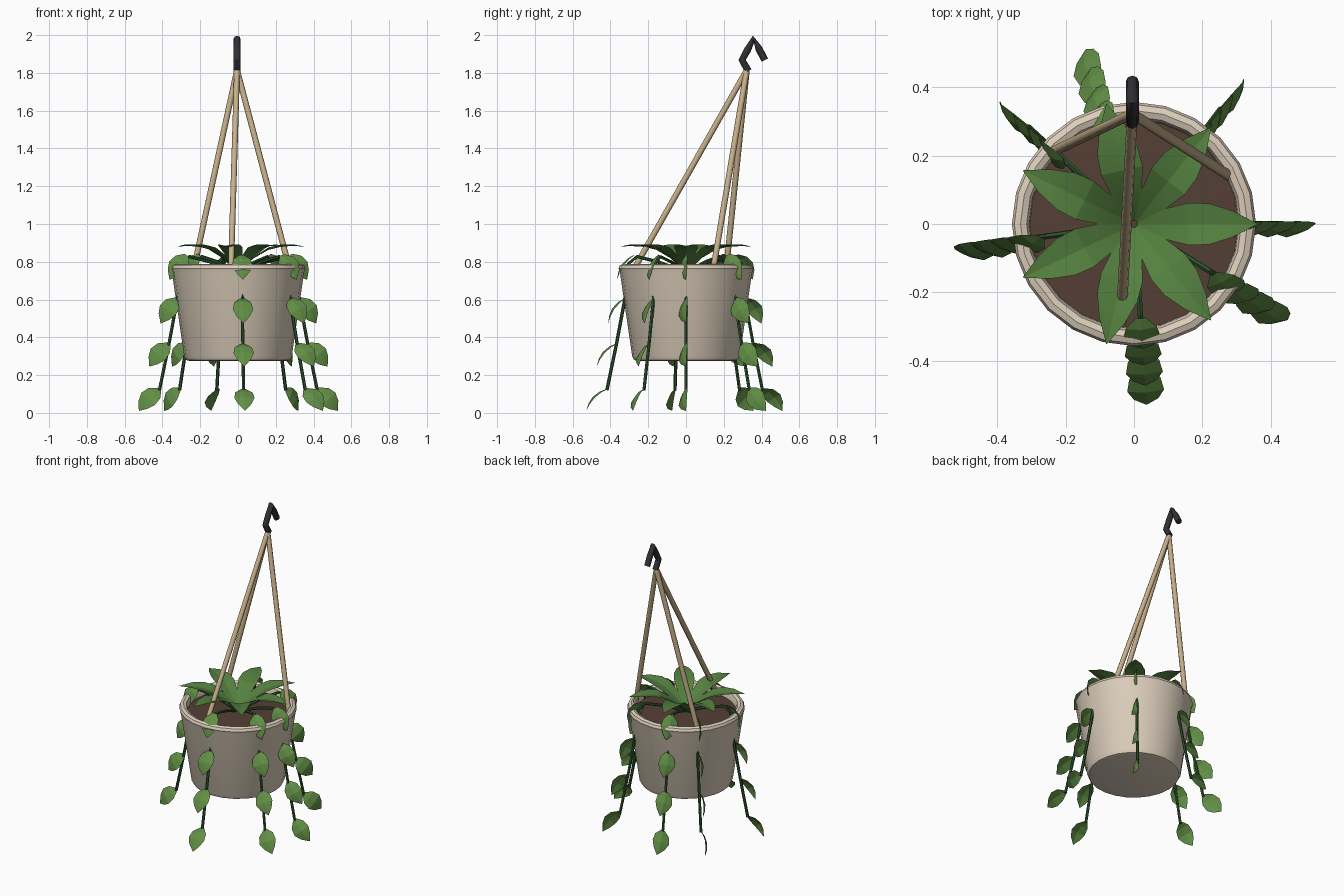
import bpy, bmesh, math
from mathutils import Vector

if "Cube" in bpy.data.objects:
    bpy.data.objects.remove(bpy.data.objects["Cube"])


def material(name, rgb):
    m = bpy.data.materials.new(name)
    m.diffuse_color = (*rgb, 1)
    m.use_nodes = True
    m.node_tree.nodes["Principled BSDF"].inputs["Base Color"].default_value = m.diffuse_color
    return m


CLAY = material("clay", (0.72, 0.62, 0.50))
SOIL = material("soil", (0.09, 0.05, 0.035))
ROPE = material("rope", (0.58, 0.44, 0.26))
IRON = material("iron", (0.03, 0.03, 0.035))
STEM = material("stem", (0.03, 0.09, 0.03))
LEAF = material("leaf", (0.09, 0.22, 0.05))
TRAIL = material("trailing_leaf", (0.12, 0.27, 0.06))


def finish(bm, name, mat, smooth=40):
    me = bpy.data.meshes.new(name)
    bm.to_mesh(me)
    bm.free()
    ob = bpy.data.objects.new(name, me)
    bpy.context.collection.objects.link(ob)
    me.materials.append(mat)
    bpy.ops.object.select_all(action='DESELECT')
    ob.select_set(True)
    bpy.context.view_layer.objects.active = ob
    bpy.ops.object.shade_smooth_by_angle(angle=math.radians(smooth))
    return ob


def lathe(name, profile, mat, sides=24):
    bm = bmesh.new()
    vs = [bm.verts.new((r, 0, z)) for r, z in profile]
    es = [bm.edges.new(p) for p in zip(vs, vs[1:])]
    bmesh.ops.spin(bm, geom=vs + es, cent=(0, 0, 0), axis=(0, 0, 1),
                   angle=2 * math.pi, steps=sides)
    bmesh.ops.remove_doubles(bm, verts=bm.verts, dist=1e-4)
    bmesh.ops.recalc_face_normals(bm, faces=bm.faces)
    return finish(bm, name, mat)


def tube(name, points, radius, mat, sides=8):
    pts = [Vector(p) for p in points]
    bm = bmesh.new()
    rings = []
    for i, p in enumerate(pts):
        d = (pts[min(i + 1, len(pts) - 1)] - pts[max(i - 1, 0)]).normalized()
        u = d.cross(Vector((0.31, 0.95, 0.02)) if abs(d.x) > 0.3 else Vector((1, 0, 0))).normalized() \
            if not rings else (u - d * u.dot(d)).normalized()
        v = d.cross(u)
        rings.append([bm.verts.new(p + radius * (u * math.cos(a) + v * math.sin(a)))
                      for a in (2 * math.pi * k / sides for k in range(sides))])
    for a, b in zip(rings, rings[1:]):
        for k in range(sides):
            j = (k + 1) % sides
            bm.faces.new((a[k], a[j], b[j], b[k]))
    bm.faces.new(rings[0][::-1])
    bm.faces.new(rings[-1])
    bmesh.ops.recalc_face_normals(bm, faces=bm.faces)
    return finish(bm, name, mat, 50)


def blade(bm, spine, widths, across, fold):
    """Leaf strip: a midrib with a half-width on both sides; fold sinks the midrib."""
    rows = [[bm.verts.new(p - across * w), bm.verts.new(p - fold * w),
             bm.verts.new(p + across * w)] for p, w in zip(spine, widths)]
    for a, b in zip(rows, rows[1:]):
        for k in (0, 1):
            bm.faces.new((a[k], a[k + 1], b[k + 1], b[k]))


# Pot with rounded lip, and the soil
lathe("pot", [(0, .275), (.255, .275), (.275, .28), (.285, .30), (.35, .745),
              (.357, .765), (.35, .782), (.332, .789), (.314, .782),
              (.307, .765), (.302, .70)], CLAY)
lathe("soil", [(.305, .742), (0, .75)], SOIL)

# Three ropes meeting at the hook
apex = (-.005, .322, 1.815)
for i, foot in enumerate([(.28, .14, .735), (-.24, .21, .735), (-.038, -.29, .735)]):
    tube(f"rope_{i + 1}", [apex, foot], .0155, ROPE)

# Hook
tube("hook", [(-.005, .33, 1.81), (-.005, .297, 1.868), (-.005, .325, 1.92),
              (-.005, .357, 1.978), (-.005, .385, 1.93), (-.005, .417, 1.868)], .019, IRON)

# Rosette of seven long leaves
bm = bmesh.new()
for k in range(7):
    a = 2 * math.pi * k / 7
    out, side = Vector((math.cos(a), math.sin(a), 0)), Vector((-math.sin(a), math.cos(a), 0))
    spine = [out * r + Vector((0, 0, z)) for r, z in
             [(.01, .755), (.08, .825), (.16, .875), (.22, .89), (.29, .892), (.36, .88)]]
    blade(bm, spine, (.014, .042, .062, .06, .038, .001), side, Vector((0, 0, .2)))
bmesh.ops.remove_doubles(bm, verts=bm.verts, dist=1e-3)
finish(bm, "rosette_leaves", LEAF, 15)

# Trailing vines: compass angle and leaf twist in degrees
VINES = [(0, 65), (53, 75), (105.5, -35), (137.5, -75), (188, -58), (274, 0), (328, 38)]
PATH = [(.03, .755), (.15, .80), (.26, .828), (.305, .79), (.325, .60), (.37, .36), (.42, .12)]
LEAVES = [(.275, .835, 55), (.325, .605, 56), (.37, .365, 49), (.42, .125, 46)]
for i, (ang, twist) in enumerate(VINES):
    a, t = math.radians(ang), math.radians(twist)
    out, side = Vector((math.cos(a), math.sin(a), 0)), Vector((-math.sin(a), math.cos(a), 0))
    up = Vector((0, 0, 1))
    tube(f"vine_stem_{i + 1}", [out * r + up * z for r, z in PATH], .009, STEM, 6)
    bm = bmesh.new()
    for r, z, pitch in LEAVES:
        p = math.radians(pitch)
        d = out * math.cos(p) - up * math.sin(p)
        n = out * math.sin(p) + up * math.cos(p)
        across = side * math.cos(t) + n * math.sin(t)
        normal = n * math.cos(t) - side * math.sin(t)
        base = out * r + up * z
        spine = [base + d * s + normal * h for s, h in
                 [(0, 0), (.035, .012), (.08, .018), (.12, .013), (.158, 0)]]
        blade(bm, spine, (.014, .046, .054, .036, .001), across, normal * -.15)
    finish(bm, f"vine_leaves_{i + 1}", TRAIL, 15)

+++

## Problem:
Filter the records above for "fold" and copy every matching line.

## Answer space:
def blade(bm, spine, widths, across, fold):
    """Leaf strip: a midrib with a half-width on both sides; fold sinks the midrib."""
    rows = [[bm.verts.new(p - across * w), bm.verts.new(p - fold * w),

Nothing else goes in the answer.